__Given information__.
+ + + +

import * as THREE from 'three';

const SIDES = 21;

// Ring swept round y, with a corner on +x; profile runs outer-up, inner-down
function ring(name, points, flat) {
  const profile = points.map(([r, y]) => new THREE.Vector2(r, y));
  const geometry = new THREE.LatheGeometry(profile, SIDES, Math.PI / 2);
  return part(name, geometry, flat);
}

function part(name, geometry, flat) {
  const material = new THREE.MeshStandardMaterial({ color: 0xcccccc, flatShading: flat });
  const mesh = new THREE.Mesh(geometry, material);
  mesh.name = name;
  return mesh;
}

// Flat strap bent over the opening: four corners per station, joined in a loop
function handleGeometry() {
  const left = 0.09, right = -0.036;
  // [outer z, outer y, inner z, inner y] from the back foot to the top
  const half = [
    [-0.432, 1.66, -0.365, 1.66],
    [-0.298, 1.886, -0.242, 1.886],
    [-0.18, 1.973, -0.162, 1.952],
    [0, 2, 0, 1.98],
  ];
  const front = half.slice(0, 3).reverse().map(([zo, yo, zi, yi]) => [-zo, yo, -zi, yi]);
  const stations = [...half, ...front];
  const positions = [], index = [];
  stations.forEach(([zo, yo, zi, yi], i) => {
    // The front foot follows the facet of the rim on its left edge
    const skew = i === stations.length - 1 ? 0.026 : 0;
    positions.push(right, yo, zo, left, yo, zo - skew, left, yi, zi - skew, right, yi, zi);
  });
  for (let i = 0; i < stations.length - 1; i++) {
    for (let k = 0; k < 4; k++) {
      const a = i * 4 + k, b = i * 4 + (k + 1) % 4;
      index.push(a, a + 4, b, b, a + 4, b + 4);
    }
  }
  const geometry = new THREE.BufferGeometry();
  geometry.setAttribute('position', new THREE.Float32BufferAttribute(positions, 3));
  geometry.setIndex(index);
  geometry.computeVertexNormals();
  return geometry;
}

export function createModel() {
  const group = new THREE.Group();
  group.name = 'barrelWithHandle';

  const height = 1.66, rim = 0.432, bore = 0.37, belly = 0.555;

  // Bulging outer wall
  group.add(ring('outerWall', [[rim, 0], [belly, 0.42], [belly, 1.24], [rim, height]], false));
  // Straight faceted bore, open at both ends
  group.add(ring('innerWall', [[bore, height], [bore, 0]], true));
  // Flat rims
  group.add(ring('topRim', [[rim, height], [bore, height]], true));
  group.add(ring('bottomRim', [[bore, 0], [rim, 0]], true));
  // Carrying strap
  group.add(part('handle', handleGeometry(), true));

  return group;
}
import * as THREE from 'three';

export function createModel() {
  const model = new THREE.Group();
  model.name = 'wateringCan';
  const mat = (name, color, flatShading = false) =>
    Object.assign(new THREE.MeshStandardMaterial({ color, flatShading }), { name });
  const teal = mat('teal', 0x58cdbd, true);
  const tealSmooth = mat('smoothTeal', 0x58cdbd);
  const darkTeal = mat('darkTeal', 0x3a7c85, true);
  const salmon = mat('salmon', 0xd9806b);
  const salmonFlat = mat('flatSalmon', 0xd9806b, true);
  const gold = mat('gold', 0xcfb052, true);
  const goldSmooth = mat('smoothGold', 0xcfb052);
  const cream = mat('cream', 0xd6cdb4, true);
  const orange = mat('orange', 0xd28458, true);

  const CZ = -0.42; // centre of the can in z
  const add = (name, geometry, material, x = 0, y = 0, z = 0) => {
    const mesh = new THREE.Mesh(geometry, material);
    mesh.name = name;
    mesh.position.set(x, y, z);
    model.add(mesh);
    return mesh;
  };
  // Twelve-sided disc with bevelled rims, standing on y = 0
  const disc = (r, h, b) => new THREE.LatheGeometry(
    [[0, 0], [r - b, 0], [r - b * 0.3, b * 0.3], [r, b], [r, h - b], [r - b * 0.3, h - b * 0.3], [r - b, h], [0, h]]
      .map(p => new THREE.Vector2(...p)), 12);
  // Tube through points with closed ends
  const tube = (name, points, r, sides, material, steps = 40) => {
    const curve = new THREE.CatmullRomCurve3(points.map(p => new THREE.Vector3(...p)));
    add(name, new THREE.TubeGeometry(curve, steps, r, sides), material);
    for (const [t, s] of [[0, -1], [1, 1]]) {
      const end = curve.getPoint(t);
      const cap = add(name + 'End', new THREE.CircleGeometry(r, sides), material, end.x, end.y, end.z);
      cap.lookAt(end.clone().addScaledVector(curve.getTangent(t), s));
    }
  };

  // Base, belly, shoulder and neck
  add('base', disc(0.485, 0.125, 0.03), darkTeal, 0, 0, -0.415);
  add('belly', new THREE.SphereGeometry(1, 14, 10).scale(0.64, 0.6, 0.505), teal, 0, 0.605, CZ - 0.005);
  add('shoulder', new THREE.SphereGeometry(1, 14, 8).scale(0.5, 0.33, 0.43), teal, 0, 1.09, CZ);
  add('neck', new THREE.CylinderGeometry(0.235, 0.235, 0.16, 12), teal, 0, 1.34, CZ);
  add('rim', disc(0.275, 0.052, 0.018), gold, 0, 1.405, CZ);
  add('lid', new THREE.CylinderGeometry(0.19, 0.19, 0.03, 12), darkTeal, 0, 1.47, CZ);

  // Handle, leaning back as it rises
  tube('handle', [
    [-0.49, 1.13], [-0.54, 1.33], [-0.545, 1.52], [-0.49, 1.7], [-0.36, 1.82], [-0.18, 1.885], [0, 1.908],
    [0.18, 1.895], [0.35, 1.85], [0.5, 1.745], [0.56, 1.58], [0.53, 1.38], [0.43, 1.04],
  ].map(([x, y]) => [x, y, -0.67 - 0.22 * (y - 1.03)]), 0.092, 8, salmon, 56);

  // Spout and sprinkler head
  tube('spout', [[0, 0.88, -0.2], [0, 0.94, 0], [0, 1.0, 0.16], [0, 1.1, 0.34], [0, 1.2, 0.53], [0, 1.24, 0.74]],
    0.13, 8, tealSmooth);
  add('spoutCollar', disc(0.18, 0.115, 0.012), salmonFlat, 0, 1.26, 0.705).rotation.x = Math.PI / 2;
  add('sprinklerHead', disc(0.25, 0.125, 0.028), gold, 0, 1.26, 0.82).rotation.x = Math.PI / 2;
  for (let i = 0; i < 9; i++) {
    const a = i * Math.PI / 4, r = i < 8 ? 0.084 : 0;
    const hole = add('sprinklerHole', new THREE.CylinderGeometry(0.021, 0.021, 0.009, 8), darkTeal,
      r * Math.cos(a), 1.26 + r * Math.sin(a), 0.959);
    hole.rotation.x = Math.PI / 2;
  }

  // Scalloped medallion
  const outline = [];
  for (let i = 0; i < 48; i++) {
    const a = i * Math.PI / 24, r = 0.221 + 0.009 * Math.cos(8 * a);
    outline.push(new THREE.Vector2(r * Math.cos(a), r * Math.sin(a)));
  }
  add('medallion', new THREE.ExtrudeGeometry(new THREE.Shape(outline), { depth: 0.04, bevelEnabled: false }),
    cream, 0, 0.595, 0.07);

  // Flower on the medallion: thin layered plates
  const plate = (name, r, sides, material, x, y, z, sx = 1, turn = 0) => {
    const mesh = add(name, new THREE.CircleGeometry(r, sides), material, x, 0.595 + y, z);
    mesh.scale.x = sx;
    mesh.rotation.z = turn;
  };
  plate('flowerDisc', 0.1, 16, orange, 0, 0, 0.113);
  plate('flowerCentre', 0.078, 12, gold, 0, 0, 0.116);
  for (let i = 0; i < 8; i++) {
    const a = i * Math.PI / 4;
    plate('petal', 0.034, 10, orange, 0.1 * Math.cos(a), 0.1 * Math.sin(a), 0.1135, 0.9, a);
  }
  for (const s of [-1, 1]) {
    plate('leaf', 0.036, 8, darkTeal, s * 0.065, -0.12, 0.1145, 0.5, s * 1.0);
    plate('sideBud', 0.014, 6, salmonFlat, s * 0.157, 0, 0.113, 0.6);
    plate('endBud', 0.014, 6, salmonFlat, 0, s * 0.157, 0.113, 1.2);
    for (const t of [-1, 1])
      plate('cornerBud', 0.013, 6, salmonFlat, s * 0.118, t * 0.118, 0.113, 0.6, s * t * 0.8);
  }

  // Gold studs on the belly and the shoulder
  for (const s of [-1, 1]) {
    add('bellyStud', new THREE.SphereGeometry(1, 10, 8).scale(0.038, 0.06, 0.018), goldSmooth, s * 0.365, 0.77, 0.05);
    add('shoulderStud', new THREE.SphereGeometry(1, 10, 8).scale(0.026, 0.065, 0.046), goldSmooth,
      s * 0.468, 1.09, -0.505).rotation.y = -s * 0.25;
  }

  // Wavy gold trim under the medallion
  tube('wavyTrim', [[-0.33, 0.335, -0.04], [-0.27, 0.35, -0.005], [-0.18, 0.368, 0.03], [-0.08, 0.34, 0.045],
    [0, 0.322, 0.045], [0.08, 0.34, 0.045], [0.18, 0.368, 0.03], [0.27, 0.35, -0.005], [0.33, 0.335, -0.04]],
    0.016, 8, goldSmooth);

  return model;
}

+ + + +

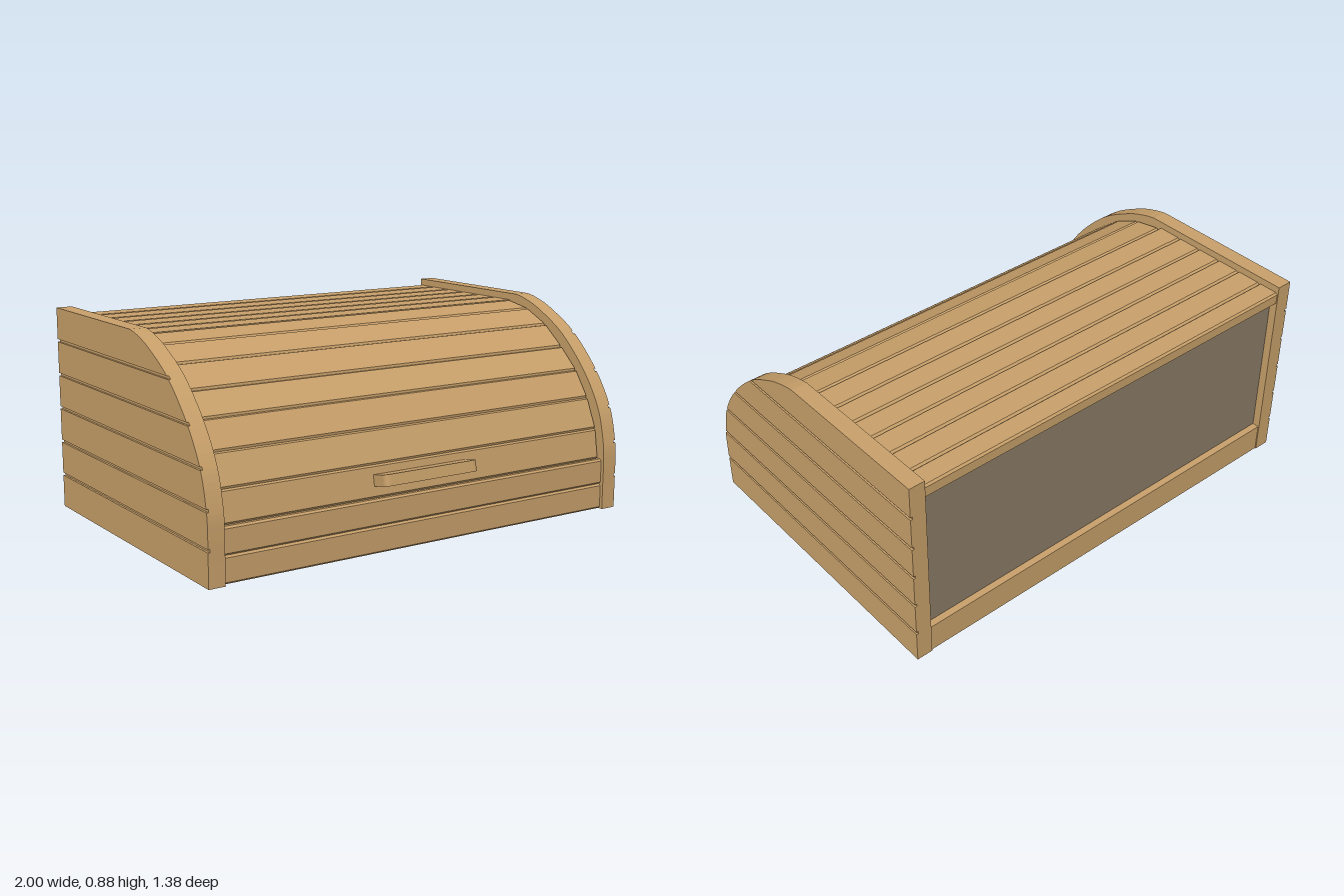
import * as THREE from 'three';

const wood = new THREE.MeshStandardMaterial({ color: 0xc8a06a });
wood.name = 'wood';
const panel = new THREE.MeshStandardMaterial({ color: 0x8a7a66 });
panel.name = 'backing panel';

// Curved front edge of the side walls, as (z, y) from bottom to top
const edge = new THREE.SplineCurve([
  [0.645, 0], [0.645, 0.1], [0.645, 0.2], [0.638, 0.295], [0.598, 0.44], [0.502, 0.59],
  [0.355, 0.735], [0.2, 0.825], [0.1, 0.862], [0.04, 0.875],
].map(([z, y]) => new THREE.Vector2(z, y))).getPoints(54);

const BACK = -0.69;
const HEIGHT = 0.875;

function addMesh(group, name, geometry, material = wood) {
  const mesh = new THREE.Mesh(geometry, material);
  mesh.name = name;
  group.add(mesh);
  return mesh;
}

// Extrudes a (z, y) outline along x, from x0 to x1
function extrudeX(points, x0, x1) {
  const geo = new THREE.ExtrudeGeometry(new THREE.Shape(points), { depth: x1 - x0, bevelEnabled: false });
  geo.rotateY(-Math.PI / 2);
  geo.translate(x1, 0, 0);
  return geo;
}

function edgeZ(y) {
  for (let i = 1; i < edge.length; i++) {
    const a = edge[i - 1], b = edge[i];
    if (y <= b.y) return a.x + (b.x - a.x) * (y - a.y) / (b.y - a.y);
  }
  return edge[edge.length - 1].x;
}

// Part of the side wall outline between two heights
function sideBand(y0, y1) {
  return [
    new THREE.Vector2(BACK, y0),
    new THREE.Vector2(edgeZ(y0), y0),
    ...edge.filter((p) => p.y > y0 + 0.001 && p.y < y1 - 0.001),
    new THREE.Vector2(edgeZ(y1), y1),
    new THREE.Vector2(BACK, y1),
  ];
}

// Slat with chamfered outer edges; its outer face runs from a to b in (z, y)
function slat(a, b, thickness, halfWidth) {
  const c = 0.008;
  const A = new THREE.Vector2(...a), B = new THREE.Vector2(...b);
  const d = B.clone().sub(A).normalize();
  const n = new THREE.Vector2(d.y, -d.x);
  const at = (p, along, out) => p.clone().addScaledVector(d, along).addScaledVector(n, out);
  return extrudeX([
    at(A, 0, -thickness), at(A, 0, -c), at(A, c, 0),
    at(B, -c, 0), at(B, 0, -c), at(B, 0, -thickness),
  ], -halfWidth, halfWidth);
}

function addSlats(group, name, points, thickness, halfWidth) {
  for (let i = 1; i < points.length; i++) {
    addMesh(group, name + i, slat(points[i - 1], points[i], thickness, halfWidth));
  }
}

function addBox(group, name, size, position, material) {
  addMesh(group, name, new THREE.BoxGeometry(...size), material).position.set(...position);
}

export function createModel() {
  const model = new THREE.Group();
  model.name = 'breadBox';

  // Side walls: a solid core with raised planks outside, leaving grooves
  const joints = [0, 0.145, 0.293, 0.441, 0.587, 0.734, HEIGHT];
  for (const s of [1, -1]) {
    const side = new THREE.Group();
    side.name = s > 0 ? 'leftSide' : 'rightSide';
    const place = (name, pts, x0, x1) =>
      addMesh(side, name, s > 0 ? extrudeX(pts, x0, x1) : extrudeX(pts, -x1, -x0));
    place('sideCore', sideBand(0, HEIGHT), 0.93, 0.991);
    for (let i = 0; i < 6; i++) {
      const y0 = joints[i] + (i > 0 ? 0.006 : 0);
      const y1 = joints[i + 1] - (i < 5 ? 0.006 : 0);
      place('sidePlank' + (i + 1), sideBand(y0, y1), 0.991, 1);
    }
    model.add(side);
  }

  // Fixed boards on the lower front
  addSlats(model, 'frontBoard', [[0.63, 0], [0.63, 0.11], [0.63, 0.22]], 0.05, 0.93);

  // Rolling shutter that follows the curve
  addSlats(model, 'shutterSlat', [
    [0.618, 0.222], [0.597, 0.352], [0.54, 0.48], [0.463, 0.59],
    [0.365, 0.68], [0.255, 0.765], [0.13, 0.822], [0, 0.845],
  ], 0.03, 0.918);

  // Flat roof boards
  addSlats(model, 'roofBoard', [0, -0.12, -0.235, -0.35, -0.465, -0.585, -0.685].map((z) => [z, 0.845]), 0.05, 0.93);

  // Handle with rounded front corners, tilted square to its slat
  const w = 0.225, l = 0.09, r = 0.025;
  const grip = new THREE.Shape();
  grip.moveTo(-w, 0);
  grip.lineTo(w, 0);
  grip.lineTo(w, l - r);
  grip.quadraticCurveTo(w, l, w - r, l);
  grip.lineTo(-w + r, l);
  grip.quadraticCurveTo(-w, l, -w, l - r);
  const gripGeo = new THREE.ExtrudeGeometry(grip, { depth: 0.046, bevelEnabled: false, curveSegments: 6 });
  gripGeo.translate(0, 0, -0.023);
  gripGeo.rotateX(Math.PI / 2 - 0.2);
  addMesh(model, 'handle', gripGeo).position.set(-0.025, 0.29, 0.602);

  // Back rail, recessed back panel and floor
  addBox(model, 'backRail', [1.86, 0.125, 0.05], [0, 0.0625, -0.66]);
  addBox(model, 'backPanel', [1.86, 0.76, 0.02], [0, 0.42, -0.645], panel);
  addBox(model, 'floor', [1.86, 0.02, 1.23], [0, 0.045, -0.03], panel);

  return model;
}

+ + + +

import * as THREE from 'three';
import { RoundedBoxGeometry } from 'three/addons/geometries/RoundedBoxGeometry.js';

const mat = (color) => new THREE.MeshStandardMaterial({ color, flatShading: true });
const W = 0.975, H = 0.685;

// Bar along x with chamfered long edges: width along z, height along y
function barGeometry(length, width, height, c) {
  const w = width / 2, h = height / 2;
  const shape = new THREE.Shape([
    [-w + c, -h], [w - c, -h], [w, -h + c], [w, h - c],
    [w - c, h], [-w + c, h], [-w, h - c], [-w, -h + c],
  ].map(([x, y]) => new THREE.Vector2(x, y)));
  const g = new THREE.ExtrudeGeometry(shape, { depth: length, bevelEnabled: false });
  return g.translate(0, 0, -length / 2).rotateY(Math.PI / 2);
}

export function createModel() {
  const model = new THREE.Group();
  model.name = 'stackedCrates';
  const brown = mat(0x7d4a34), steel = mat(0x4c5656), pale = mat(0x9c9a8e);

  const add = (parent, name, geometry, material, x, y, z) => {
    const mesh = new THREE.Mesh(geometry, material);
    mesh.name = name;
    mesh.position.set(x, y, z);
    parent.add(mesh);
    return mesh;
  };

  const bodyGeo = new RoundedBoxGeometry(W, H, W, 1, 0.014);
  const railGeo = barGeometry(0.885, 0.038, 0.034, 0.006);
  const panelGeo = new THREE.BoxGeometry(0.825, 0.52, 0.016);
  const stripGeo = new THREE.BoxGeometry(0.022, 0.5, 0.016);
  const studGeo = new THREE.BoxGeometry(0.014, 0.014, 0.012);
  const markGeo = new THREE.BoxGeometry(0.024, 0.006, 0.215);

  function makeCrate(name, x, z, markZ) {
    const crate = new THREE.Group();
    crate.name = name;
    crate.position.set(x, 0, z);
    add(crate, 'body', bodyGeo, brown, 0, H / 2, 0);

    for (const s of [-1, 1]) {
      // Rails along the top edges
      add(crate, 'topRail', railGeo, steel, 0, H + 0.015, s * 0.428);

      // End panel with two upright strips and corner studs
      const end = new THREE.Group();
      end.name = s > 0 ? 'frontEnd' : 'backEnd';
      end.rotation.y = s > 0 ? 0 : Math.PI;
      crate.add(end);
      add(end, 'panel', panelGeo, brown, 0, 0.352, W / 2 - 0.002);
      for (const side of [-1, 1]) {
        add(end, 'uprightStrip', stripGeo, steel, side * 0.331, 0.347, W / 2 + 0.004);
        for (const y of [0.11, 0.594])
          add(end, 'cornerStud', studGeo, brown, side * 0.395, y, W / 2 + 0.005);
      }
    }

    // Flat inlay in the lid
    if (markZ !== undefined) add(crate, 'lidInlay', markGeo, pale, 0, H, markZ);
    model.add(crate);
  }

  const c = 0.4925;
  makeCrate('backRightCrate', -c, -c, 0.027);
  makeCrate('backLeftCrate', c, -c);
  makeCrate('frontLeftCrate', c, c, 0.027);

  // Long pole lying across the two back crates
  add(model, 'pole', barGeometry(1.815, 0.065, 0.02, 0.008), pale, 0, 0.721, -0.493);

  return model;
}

+ + + +

__Activity__.
Among the lines of the listing above, count those that include "length" and give only the total.

__Solution below__.
8